The protracted negotiations over the terms of the UK’s withdrawal from the EU have brought into stark focus the prospects of a ‘hard’ Brexit.

One of the well-publicised consequences of this would be that the UK would have to rely on general World Trade Organisation (WTO) rules to trade with the EU (and vice versa). This would represent a dramatic change for companies that trade or provide services cross-border, and some believe it would have a damaging impact on many sectors of the UK economy.

This briefing note explains the UK’s process for becoming a fully independent member of the WTO, provides a short introduction to key WTO concepts and describes some of the main consequences for businesses operating in such a trading regime post-Brexit.

UK becoming a fully independent member of the WTO

As a co-founder of the General Agreement on Tariffs and Trade (GATT - the WTO’s predecessor), the UK is a member of the WTO in its own right. However, under the EU Treaty, the EU institutions have exclusive competence over international trade matters, including WTO issues. The UK has, therefore, largely been trading on the basis of the EU’s WTO goods and services schedules2 of concessions and commitments, in particular the common external tariff that sets the maximum duties that apply to imports of goods from third countries.
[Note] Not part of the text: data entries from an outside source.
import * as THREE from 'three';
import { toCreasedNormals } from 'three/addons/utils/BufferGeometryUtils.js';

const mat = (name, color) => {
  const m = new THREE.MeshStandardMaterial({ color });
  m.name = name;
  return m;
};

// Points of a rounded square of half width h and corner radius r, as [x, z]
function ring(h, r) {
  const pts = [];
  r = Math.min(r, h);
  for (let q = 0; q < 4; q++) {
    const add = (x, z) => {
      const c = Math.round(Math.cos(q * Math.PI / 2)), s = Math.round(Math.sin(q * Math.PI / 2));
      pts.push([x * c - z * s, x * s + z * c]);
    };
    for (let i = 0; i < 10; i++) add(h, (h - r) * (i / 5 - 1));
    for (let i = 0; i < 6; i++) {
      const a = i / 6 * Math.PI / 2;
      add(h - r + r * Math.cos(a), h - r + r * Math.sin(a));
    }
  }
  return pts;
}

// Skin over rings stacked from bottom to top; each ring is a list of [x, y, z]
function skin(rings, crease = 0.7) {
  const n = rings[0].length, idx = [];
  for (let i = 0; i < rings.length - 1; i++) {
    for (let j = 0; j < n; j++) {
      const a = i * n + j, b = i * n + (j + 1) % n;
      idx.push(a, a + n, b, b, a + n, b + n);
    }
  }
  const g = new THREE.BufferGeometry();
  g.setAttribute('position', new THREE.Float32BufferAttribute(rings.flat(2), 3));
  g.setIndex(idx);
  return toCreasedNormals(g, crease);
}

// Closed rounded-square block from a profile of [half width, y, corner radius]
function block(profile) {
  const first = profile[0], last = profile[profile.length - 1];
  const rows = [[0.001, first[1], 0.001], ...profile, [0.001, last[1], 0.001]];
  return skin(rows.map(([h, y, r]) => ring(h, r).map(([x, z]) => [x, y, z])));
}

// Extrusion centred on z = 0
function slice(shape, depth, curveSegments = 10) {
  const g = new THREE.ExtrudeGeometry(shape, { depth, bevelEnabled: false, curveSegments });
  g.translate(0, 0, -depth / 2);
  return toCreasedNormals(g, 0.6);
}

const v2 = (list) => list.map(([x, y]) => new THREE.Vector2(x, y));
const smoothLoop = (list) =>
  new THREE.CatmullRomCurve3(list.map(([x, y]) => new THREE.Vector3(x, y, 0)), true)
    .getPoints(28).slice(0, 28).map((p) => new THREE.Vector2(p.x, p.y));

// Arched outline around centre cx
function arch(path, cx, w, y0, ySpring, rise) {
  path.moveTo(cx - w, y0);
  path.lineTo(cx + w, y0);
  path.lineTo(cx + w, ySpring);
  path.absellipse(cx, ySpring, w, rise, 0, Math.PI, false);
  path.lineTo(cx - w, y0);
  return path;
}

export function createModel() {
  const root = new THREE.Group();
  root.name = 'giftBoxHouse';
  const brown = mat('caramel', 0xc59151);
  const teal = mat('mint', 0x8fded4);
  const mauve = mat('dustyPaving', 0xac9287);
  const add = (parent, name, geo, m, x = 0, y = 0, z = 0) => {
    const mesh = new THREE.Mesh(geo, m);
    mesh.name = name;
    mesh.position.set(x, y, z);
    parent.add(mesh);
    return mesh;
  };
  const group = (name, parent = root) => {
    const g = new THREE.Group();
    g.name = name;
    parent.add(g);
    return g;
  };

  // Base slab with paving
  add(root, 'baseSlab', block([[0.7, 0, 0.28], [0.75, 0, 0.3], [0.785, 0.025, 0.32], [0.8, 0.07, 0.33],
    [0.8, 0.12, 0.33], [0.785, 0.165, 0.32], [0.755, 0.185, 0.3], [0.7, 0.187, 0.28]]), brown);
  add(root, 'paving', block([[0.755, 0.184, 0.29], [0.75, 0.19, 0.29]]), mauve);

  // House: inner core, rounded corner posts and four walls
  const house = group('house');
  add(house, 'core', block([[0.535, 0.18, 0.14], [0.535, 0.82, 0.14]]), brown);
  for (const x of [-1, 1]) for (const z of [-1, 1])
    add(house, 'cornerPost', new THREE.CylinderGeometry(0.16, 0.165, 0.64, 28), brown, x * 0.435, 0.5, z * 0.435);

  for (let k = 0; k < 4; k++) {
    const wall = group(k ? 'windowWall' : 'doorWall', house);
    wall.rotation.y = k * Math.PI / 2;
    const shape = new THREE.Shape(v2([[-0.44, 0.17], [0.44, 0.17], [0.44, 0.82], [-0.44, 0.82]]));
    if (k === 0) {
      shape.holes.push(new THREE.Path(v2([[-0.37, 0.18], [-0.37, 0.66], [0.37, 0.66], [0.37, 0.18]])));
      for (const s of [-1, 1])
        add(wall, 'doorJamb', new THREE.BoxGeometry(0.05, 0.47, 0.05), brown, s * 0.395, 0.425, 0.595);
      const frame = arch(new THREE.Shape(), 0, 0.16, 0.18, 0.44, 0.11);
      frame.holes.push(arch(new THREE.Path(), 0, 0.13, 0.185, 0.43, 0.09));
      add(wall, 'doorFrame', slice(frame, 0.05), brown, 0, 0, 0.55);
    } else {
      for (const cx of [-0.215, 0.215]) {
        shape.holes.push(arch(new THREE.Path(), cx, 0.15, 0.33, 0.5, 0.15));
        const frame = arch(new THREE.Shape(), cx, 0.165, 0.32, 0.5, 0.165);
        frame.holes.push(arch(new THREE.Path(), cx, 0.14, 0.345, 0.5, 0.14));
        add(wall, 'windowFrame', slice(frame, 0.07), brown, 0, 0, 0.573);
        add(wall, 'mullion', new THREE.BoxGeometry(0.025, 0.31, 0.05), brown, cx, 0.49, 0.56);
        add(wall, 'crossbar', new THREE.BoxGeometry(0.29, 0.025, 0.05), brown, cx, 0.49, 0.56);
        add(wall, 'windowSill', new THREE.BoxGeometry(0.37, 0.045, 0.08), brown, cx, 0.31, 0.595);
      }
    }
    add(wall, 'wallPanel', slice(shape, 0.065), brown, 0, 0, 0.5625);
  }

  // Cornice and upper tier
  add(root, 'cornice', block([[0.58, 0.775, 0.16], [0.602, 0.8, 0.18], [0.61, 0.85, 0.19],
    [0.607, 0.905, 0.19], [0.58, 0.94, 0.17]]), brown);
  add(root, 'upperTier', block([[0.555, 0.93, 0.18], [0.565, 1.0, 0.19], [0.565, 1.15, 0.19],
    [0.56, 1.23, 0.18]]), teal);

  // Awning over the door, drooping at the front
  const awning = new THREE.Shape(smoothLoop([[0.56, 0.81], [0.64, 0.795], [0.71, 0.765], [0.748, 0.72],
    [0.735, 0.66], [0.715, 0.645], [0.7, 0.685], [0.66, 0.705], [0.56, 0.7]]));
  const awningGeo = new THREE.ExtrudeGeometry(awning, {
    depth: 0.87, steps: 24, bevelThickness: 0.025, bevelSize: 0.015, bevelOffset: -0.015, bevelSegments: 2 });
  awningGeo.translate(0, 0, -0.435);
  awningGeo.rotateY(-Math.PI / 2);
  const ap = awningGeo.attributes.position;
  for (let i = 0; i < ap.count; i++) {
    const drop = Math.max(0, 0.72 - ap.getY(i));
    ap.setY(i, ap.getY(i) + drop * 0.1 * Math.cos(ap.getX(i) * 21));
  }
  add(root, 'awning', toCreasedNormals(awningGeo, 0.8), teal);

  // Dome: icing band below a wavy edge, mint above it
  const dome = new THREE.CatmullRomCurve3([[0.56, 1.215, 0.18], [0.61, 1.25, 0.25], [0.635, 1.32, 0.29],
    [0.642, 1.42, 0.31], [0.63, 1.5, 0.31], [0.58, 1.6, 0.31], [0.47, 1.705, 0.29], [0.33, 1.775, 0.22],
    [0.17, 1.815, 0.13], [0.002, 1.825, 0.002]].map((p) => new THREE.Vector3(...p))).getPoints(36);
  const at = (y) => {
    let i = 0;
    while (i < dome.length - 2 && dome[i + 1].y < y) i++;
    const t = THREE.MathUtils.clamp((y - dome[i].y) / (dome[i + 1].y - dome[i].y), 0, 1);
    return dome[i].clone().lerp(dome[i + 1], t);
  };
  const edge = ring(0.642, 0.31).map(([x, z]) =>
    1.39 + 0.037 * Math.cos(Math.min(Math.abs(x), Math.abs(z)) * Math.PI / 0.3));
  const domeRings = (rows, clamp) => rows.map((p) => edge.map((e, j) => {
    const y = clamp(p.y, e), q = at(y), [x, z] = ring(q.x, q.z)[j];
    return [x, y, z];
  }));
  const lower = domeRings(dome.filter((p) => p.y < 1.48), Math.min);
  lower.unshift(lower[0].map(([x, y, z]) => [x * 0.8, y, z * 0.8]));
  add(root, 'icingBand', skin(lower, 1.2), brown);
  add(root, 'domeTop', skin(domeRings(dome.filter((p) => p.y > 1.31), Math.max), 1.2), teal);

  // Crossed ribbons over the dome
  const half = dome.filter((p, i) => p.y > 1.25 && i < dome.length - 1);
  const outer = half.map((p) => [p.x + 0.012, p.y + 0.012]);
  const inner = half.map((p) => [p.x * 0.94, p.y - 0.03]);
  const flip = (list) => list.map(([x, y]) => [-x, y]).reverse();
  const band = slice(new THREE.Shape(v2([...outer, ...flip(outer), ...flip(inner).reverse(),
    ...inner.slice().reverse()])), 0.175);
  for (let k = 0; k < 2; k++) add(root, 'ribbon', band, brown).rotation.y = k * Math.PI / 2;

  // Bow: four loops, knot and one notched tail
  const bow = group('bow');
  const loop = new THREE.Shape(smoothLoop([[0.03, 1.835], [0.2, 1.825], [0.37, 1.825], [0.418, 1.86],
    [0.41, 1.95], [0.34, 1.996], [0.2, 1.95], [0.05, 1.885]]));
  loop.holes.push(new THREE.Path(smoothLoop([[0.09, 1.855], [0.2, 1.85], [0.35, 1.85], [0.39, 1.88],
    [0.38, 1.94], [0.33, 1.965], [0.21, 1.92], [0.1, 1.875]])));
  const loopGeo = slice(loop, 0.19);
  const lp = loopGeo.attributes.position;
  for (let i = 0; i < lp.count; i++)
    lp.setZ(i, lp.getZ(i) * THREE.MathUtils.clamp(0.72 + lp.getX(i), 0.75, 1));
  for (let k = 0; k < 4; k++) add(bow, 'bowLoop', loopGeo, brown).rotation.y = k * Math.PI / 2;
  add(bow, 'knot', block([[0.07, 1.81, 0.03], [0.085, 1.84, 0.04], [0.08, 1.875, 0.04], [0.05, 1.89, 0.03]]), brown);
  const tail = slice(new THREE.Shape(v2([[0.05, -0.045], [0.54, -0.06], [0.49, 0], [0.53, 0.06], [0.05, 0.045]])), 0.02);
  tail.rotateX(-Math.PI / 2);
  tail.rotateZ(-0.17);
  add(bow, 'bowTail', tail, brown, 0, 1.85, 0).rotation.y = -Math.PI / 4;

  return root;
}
In order to become a fully independent member of the WTO and to reduce disruption following the UK’s withdrawal from the EU, the UK submitted its draft goods and services schedules to the WTO last year.3 To all intents and purposes, these replicate the existing applicable EU schedules. The UK had hoped that the process for “certifying” its WTO schedules.